The Role of Pheromones, Kariomones, and Allomones in the Host Selection and Colonization Behavior of Bark Beetles
Annual Review of Entomology
Bark beetles use a complex chemical communication system to locate a new host, upon which they can feed, mate, and reproduce. Because the food resource may be either ephemeral (7) or not available until the tree dies, these beetles have evolved a pheromone that elicits behavior resulting in aggregation of the population on the new host. This population aggregation must be both timely and, with tree-killing species, of a sufficient magnitude to exploit the new resource. Because of their capacity to kill living trees, often over very large areas, bark beetles influence age, size, and species distributions, and thus are a significant factor in forest succession.

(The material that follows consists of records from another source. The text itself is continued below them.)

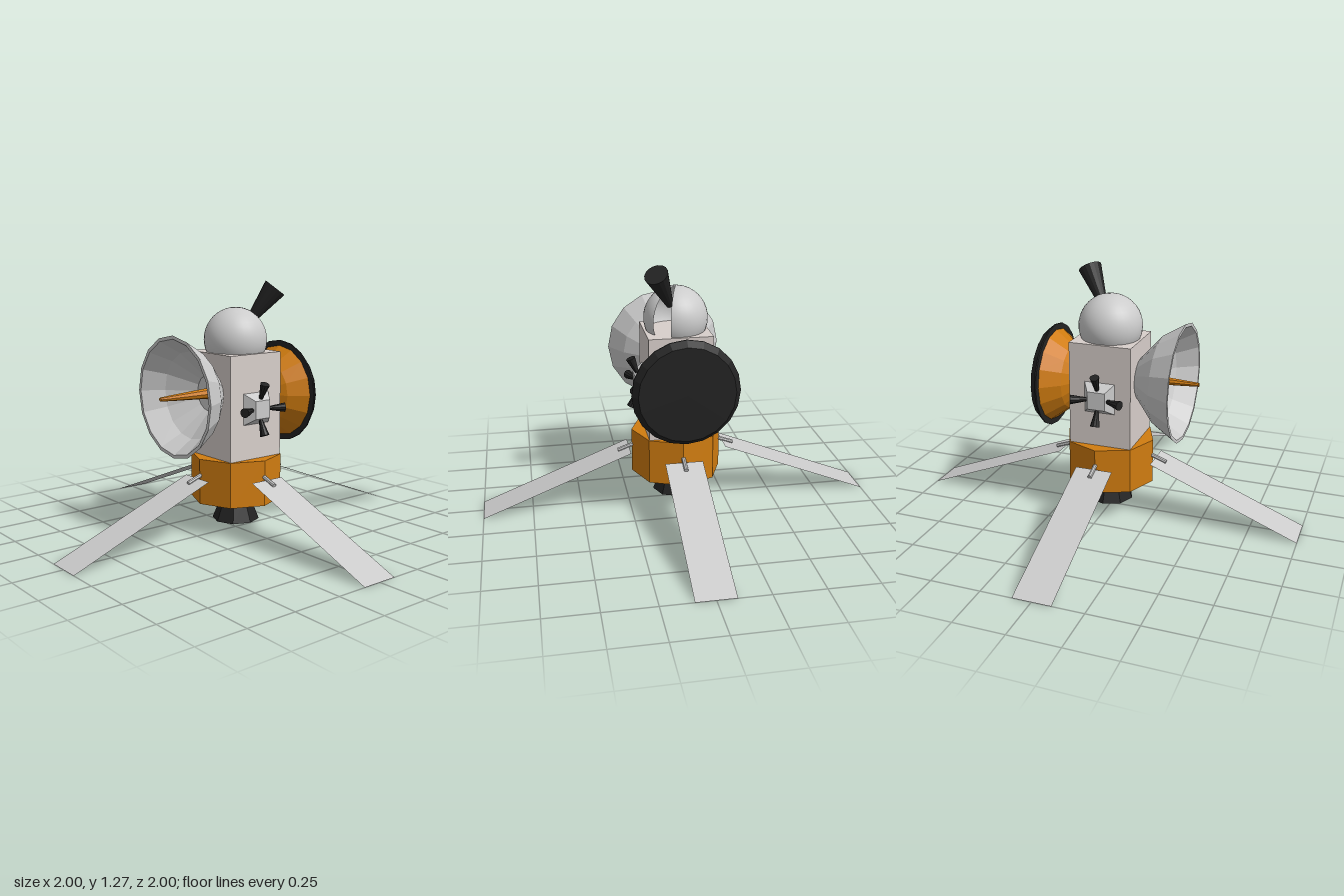
import * as THREE from 'three';

const V = (x, y, z) => new THREE.Vector3(x, y, z);
const mat = (color, opts = {}) => new THREE.MeshStandardMaterial({ color, flatShading: true, ...opts });
const DOUBLE = { side: THREE.DoubleSide };

export function createModel() {
  const model = new THREE.Group();
  const grey = mat(0xcccccc);
  const greyThin = mat(0xcccccc, DOUBLE);
  const hull = mat(0xd8cfcb);
  const orange = mat(0xd07c10);
  const black = mat(0x222222);
  const blackThin = mat(0x222222, DOUBLE);

  const add = (name, geometry, material, parent = model) => {
    const mesh = new THREE.Mesh(geometry, material);
    mesh.name = name;
    parent.add(mesh);
    return mesh;
  };
  // Tapered cylinder running from point a (radius ra) to point b (radius rb)
  const taper = (name, a, b, ra, rb, sides, material, parent = model, open = false) => {
    const mesh = add(name, new THREE.CylinderGeometry(rb, ra, a.distanceTo(b), sides, 1, open), material, parent);
    mesh.position.copy(a).lerp(b, 0.5);
    mesh.quaternion.setFromUnitVectors(V(0, 1, 0), b.clone().sub(a).normalize());
    return mesh;
  };
  // Lathe of [radius, distance] pairs, turned to point along +x (dir 1) or -x (dir -1)
  const sideLathe = (name, pts, sides, y, dir, material) => {
    const profile = pts.map(([r, d]) => new THREE.Vector2(r, d));
    const mesh = add(name, new THREE.LatheGeometry(profile, sides), material);
    mesh.rotation.z = -dir * Math.PI / 2;
    mesh.position.y = y;
    return mesh;
  };

  // Hull: square tower on an octagonal base
  add('bodyTower', new THREE.BoxGeometry(0.32, 0.53, 0.32), hull).position.y = 0.655;
  add('octagonBase', new THREE.CylinderGeometry(0.23, 0.23, 0.23, 8), orange).position.y = 0.28;

  // Main engine bell, open below
  taper('engineBell', V(0, 0.05, 0), V(0, 0.165, 0), 0.12, 0.075, 8, blackThin, model, true);

  // Dome with a vertical slot, and the telescope looking out of it
  const dome = add('dome',
    new THREE.SphereGeometry(0.16, 32, 20, THREE.MathUtils.degToRad(162), THREE.MathUtils.degToRad(326)),
    new THREE.MeshStandardMaterial({ color: 0xcccccc, side: THREE.DoubleSide }));
  dome.position.y = 0.98;
  const aim = V(0.155, 0.255, 0.12);
  const along = (t) => V(0, 0.98, 0).addScaledVector(aim, t);
  taper('telescope', along(0.3), along(1), 0.018, 0.059, 16, black);

  // Large dish on the right side, with rim thickness and a feed horn
  sideLathe('dish', [[0, 0.15], [0.1, 0.155], [0.23, 0.27], [0.3, 0.385], [0.283, 0.385],
    [0.217, 0.282], [0.09, 0.172], [0, 0.165]], 16, 0.722, -1, greyThin);
  taper('dishFeed', V(-0.16, 0.722, 0), V(-0.385, 0.722, 0), 0.028, 0.015, 8, orange);
  taper('dishFeedTip', V(-0.385, 0.722, 0), V(-0.46, 0.722, 0), 0.015, 0.01, 8, orange);

  // Sensor drum on the left side
  sideLathe('sensorBowl', [[0, 0.15], [0.105, 0.165], [0.165, 0.205], [0.237, 0.295]], 16, 0.69, 1, orange);
  sideLathe('sensorCover', [[0, 0.29], [0.265, 0.295], [0.265, 0.302], [0.237, 0.335], [0, 0.335]], 20, 0.69, 1, black);

  // Thruster pods on the front and back faces
  for (const turn of [0, Math.PI]) {
    const pod = new THREE.Group();
    pod.name = turn ? 'backThrusterPod' : 'frontThrusterPod';
    pod.rotation.y = turn;
    model.add(pod);
    // Square frustum: a four-sided cylinder turned to face outward
    const block = new THREE.CylinderGeometry(0.045 * Math.SQRT2, 0.08 * Math.SQRT2, 0.055, 4);
    block.rotateY(Math.PI / 4).rotateX(Math.PI / 2);
    add('podBlock', block, grey, pod).position.set(0, 0.65, 0.185);
    for (let i = 0; i < 4; i++) {
      const c = Math.round(Math.cos(i * Math.PI / 2)), s = Math.round(Math.sin(i * Math.PI / 2));
      const at = (r, z) => V(c * r, 0.65 + s * r, z);
      taper('thrusterNozzle', at(0.05, 0.195), at(0.128, 0.228), 0.009, 0.024, 10, black, pod);
    }
  }

  // Four drooping solar panels on short struts
  for (let i = 0; i < 4; i++) {
    const arm = new THREE.Group();
    arm.name = 'panelArm';
    arm.rotation.y = i * Math.PI / 2;
    model.add(arm);
    const inner = V(0, 0.3, 0.245), outer = V(0, 0, 1);
    const panel = add('solarPanel', new THREE.PlaneGeometry(0.19, inner.distanceTo(outer)), greyThin, arm);
    panel.position.copy(inner).lerp(outer, 0.5);
    panel.rotation.x = -Math.atan2(outer.z - inner.z, inner.y - outer.y);
    taper('panelStrut', V(0, 0.325, 0.19), V(0, 0.284, 0.302), 0.011, 0.011, 8, grey, arm);
  }
  return model;
}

Scolytidae is one of very few insect families in which the adult can penetrate the protective outer bark of woody plants. This behavior facilitates the introduction of pathogenic and decay-causing fungi, which are essential to recycling nutrients from these longest-lived plants.
Wood, D.L. The role of pheromones, kariomones, and allomones in the host selection and colonization behavior of bark beetles. Annu. Rev. Entomol. 1982, 27, 411-446